### Exercise data ###
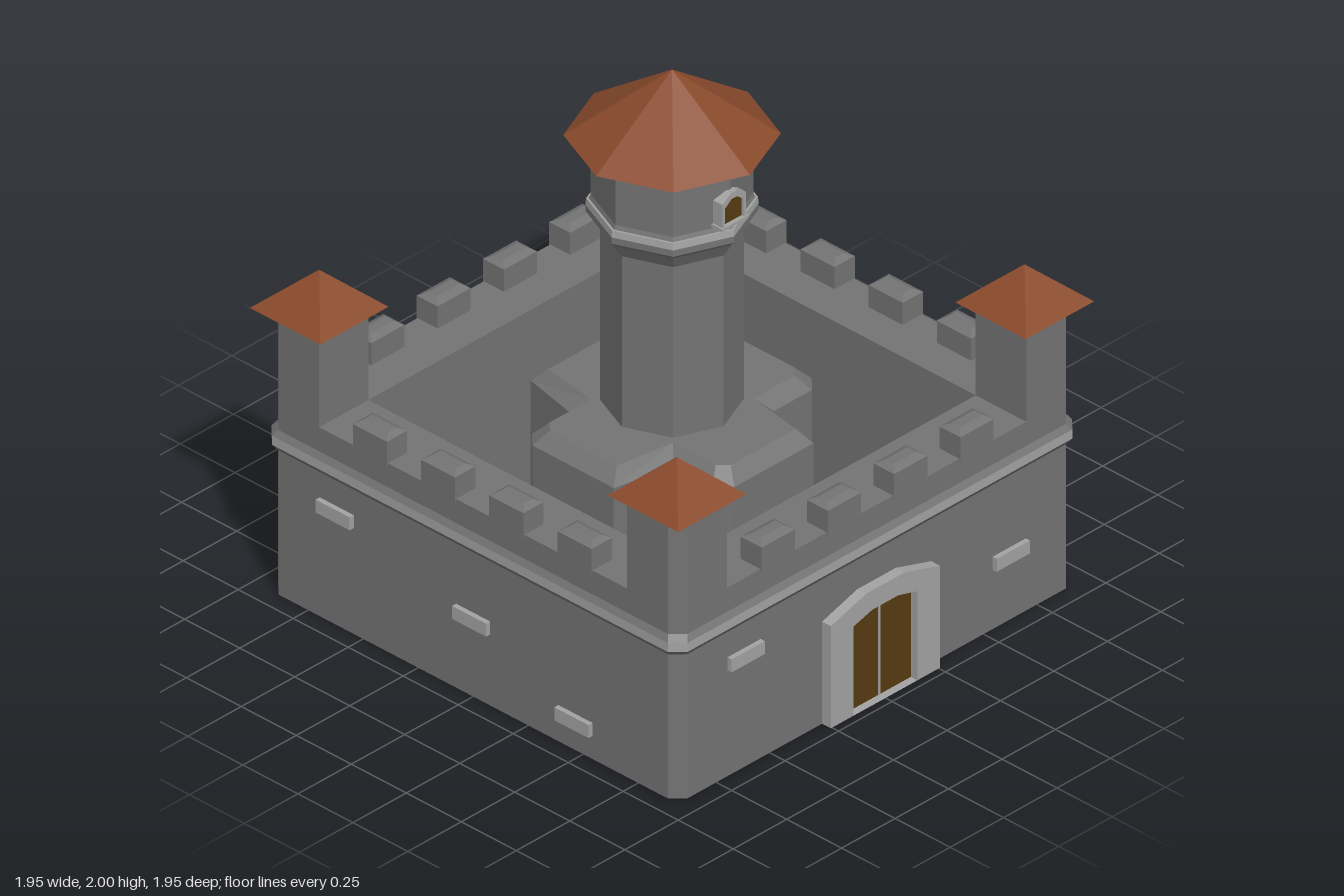
import * as THREE from 'three';

const mat = (color) => new THREE.MeshStandardMaterial({ color, flatShading: true });
const stone = mat(0x737373);
const trim = mat(0xa3a3a3);
const tile = mat(0x8a4a2c);
const wood = mat(0x553a10);

function add(parent, name, geometry, material, x = 0, y = 0, z = 0) {
  const mesh = new THREE.Mesh(geometry, material);
  mesh.name = name;
  mesh.position.set(x, y, z);
  parent.add(mesh);
  return mesh;
}

// Joins outlines of [x, z] points stacked at given heights
function loft(levels, capped = true) {
  const pos = [];
  const put = (p, y) => pos.push(p[0], y, p[1]);
  for (let l = 0; l + 1 < levels.length; l++) {
    const [y0, a] = levels[l];
    const [y1, b] = levels[l + 1];
    for (let i = 0; i < a.length; i++) {
      const j = (i + 1) % a.length;
      put(a[i], y0); put(b[i], y1); put(a[j], y0);
      put(a[j], y0); put(b[i], y1); put(b[j], y1);
    }
  }
  if (capped) {
    const cap = ([y, ring], up) => {
      const contour = ring.map((p) => new THREE.Vector2(p[0], p[1]));
      for (const f of THREE.ShapeUtils.triangulateShape(contour, [])) {
        for (const i of up ? [f[0], f[2], f[1]] : f) put(ring[i], y);
      }
    };
    cap(levels[0], false);
    cap(levels[levels.length - 1], true);
  }
  const g = new THREE.BufferGeometry();
  g.setAttribute('position', new THREE.Float32BufferAttribute(pos, 3));
  g.computeVertexNormals();
  return g;
}

// Repeats a quarter outline four times around the centre
function quarterTurns(points) {
  const out = [];
  for (let k = 0; k < 4; k++) {
    for (const [x, z] of points) out.push([[x, z], [-z, x], [-x, -z], [z, -x]][k]);
  }
  return out;
}

const chamferedSquare = (r, c = 0.045) => quarterTurns([[r, r - c], [r - c, r]]);
const rectangle = (w, d) => [[w, -d], [w, d], [-w, d], [-w, -d]];
const octagon = (r) => Array.from({ length: 8 }, (_, i) =>
  [r * Math.cos(i * Math.PI / 4), r * Math.sin(i * Math.PI / 4)]);
const crossOutline = (arm, half, c) => quarterTurns(
  [[arm, -half + c], [arm, half - c], [arm - c, half], [half, half]]);

// Gabled arch outline: half width, side height, top half width, top height
const arch = (w, side, topW, top) => [[-w, 0], [w, 0], [w, side], [topW, top], [-topW, top], [-w, side]]
  .map((p) => new THREE.Vector2(...p));

// Extrudes an outline so that it faces +x
function facingX(outline, depth, hole) {
  const shape = new THREE.Shape(outline);
  if (hole) shape.holes.push(new THREE.Path(hole));
  return new THREE.ExtrudeGeometry(shape, { depth, bevelEnabled: false }).rotateY(Math.PI / 2);
}

function roof(parent, name, radius, height, sides, x, y, z) {
  const g = new THREE.Group();
  g.name = name;
  g.position.set(x, y, z);
  if (sides === 4) g.rotation.y = Math.PI / 4;
  add(g, 'roofTiles', new THREE.ConeGeometry(radius, height, sides, 1, true), tile, 0, height / 2, 0);
  add(g, 'roofUnderside', new THREE.CircleGeometry(radius, sides).rotateX(Math.PI / 2), stone);
  parent.add(g);
}

export function createModel() {
  const model = new THREE.Group();
  model.name = 'castle';

  // Outer wall around an open courtyard
  const wall = new THREE.Shape(chamferedSquare(0.93).map((p) => new THREE.Vector2(...p)));
  wall.holes.push(new THREE.Path(rectangle(0.7, 0.7).map((p) => new THREE.Vector2(...p))));
  add(model, 'outerWall', new THREE.ExtrudeGeometry(wall, { depth: 0.73, bevelEnabled: false })
    .rotateX(-Math.PI / 2), stone);

  // Ledge running around the wall
  const inner = chamferedSquare(0.928);
  const outer = chamferedSquare(0.945);
  add(model, 'ledgeBottom', loft([[0.555, inner], [0.58, outer]], false), stone);
  add(model, 'ledgeBand', loft([[0.58, outer], [0.615, outer]], false), trim);
  add(model, 'ledgeTop', loft([[0.615, outer], [0.64, inner]], false), stone);

  // One battlement row and one corner tower per side
  const merlon = loft([[0.72, rectangle(0.0775, 0.0475)], [0.815, rectangle(0.0775, 0.0475)],
    [0.83, rectangle(0.055, 0.02)]]);
  const corner = loft([0.72, 1.09].map((y) => [y,
    [[0.7, 0.7], [0.93, 0.7], [0.93, 0.885], [0.885, 0.93], [0.7, 0.93]]]));
  for (let k = 0; k < 4; k++) {
    const side = new THREE.Group();
    side.name = 'wallSide';
    side.rotation.y = k * Math.PI / 2;
    for (const x of [-0.465, -0.155, 0.155, 0.465]) add(side, 'merlon', merlon, stone, x, 0, 0.887);
    add(side, 'cornerTower', corner, stone);
    roof(side, 'cornerRoof', 0.16 * Math.SQRT2, 0.145, 4, 0.813, 1.09, 0.813);
    model.add(side);
  }

  // Projecting stones: [along wall, height] for front, right, back and left faces
  const stones = [
    [[-0.62, 0.435], [0, 0.3], [0.465, 0.115]],
    [[-0.62, 0.435], [0.62, 0.255]],
    [[-0.465, 0.21], [0.62, 0.435]],
    [[-0.62, 0.435], [-0.155, 0.16], [0.465, 0.345]],
  ];
  const brick = new THREE.BoxGeometry(0.155, 0.05, 0.04);
  stones.forEach((list, k) => {
    const face = new THREE.Group();
    face.name = 'wallStones';
    face.rotation.y = k * Math.PI / 2;
    for (const [x, y] of list) add(face, 'wallStone', brick, trim, x, y, 0.929);
    model.add(face);
  });

  // Gate with its frame and two leaves
  const gateHole = arch(0.15, 0.345, 0.06, 0.37);
  add(model, 'gateFrame', facingX(arch(0.255, 0.395, 0.09, 0.445), 0.06, gateHole), trim, 0.91);
  add(model, 'gateLeaves', facingX(gateHole, 0.03), wood, 0.91);
  add(model, 'gateSeam', new THREE.BoxGeometry(0.01, 0.37, 0.01), trim, 0.938, 0.185, 0);

  // Cross-shaped base of the keep
  const base = crossOutline(0.463, 0.235, 0.05);
  add(model, 'keepBase', loft([[0, base], [0.675, base], [0.725, crossOutline(0.415, 0.187, 0.035)]]), stone);

  // Eight-sided keep with a flared band below its upper room
  add(model, 'keepShaft', loft([[0.7, octagon(0.235)], [1.385, octagon(0.235)],
    [1.44, octagon(0.268)], [1.455, octagon(0.282)], [1.48, octagon(0.282)]]), stone);
  add(model, 'keepBand', loft([[1.48, octagon(0.283)], [1.505, octagon(0.28)]]), trim);
  add(model, 'keepRoom', loft([[1.505, octagon(0.272)], [1.52, octagon(0.265)], [1.75, octagon(0.265)]]), stone);
  roof(model, 'keepRoof', 0.355, 0.25, 8, 0, 1.75, 0);

  // Keep window
  const windowHole = arch(0.043, 0.075, 0.012, 0.098);
  add(model, 'windowFrame', facingX(arch(0.056, 0.095, 0.015, 0.122), 0.065, windowHole), trim, 0.218, 1.532, 0);
  add(model, 'windowShutter', facingX(windowHole, 0.055), wood, 0.218, 1.532, 0);
  add(model, 'windowSill', new THREE.BoxGeometry(0.06, 0.012, 0.125), trim, 0.258, 1.532, 0);

  return model;
}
###
__Assigned task__
Every line that holds the string "name" must be copied from the records above.

__Task output__
function add(parent, name, geometry, material, x = 0, y = 0, z = 0) {
  mesh.name = name;
function roof(parent, name, radius, height, sides, x, y, z) {
  g.name = name;
  model.name = 'castle';
    side.name = 'wallSide';
    face.name = 'wallStones';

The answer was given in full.